Count each line below that has the word "faces" in it, and give only the total.

Supplied data below:

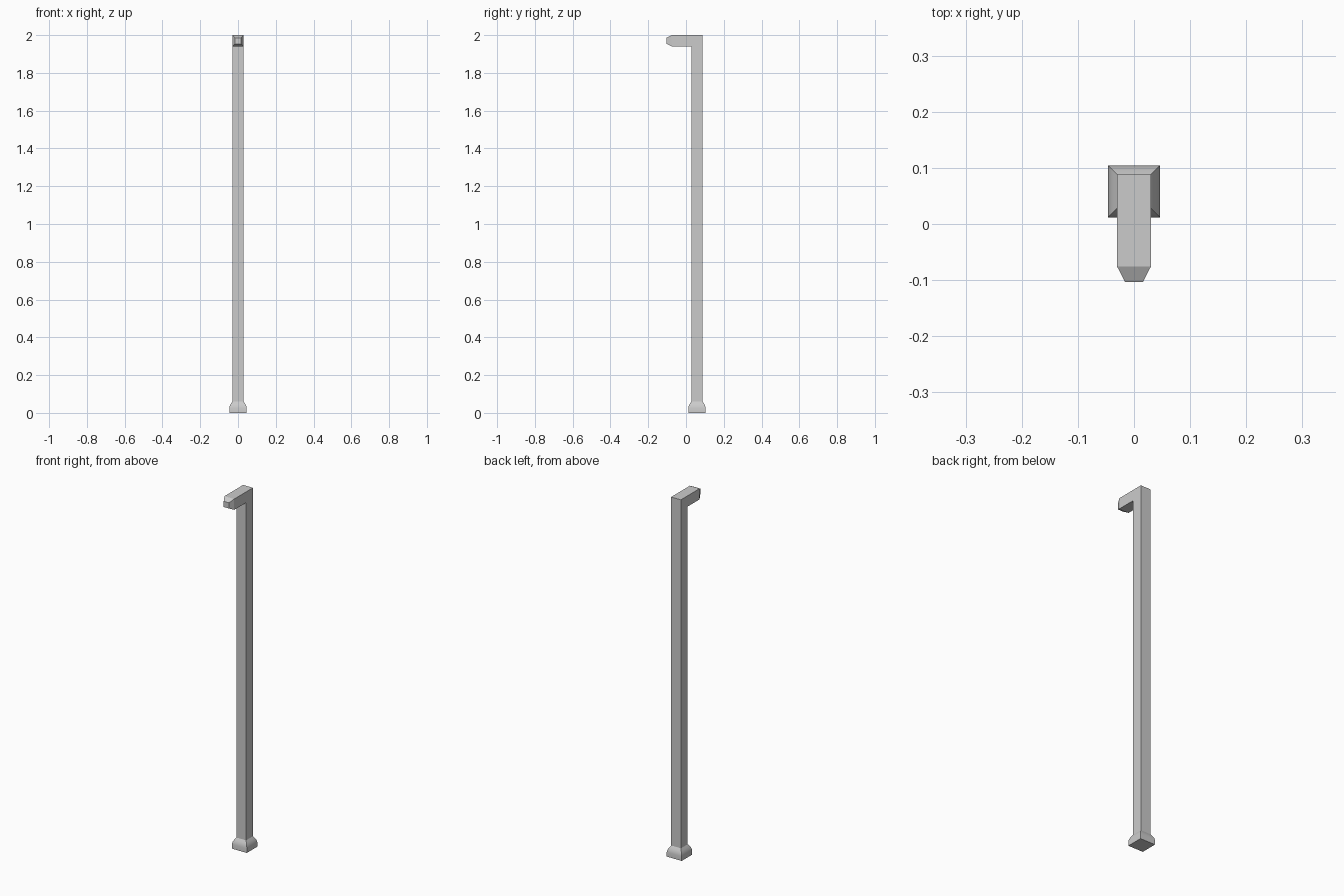
import bpy, bmesh, math

if "Cube" in bpy.data.objects:
    bpy.data.objects.remove(bpy.data.objects["Cube"])

POST_Y = 0.058     # centre of the upright
HALF = 0.03        # half thickness of the bar
TOP = 2.0


def loft(name, rings, cap_start=True, cap_end=True, smooth=None):
    """Skin a list of four-point rings into one object."""
    bm = bmesh.new()
    loops = [[bm.verts.new(p) for p in ring] for ring in rings]
    for a, b in zip(loops, loops[1:]):
        for i in range(4):
            j = (i + 1) % 4
            bm.faces.new((a[i], a[j], b[j], b[i]))
    if cap_start:
        bm.faces.new(loops[0][::-1])
    if cap_end:
        bm.faces.new(loops[-1])
    bmesh.ops.recalc_face_normals(bm, faces=bm.faces)
    mesh = bpy.data.meshes.new(name)
    bm.to_mesh(mesh)
    bm.free()
    obj = bpy.data.objects.new(name, mesh)
    bpy.context.collection.objects.link(obj)
    if smooth:
        bpy.ops.object.select_all(action='DESELECT')
        obj.select_set(True)
        bpy.context.view_layer.objects.active = obj
        bpy.ops.object.shade_smooth_by_angle(angle=math.radians(smooth))
    return obj


def flat_ring(h, z, tilt=0.0):
    """Square around the upright; tilt raises the back and drops the front."""
    return [(-h, POST_Y - h, z - tilt), (h, POST_Y - h, z - tilt),
            (h, POST_Y + h, z + tilt), (-h, POST_Y + h, z + tilt)]


def arm_ring(h, y):
    """Square across the forward arm."""
    z = TOP - HALF
    return [(-h, y, z - h), (h, y, z - h), (h, y, z + h), (-h, y, z + h)]


# Flared foot with a rounded shoulder
foot_profile = [(0.046, 0.0), (0.046, 0.025), (0.0435, 0.037),
                (0.038, 0.048), (HALF, 0.06)]
loft("foot", [flat_ring(h, z) for h, z in foot_profile], cap_end=False, smooth=35)

# Upright turning through a mitred corner into the arm with a tapered tip
loft("post_and_arm", [
    flat_ring(HALF, 0.06),
    flat_ring(HALF, TOP - HALF, tilt=HALF),
    arm_ring(HALF, -0.076),
    arm_ring(0.016, -0.103),
], cap_start=False)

End of Supplied data.

**Solution to this exercise**
4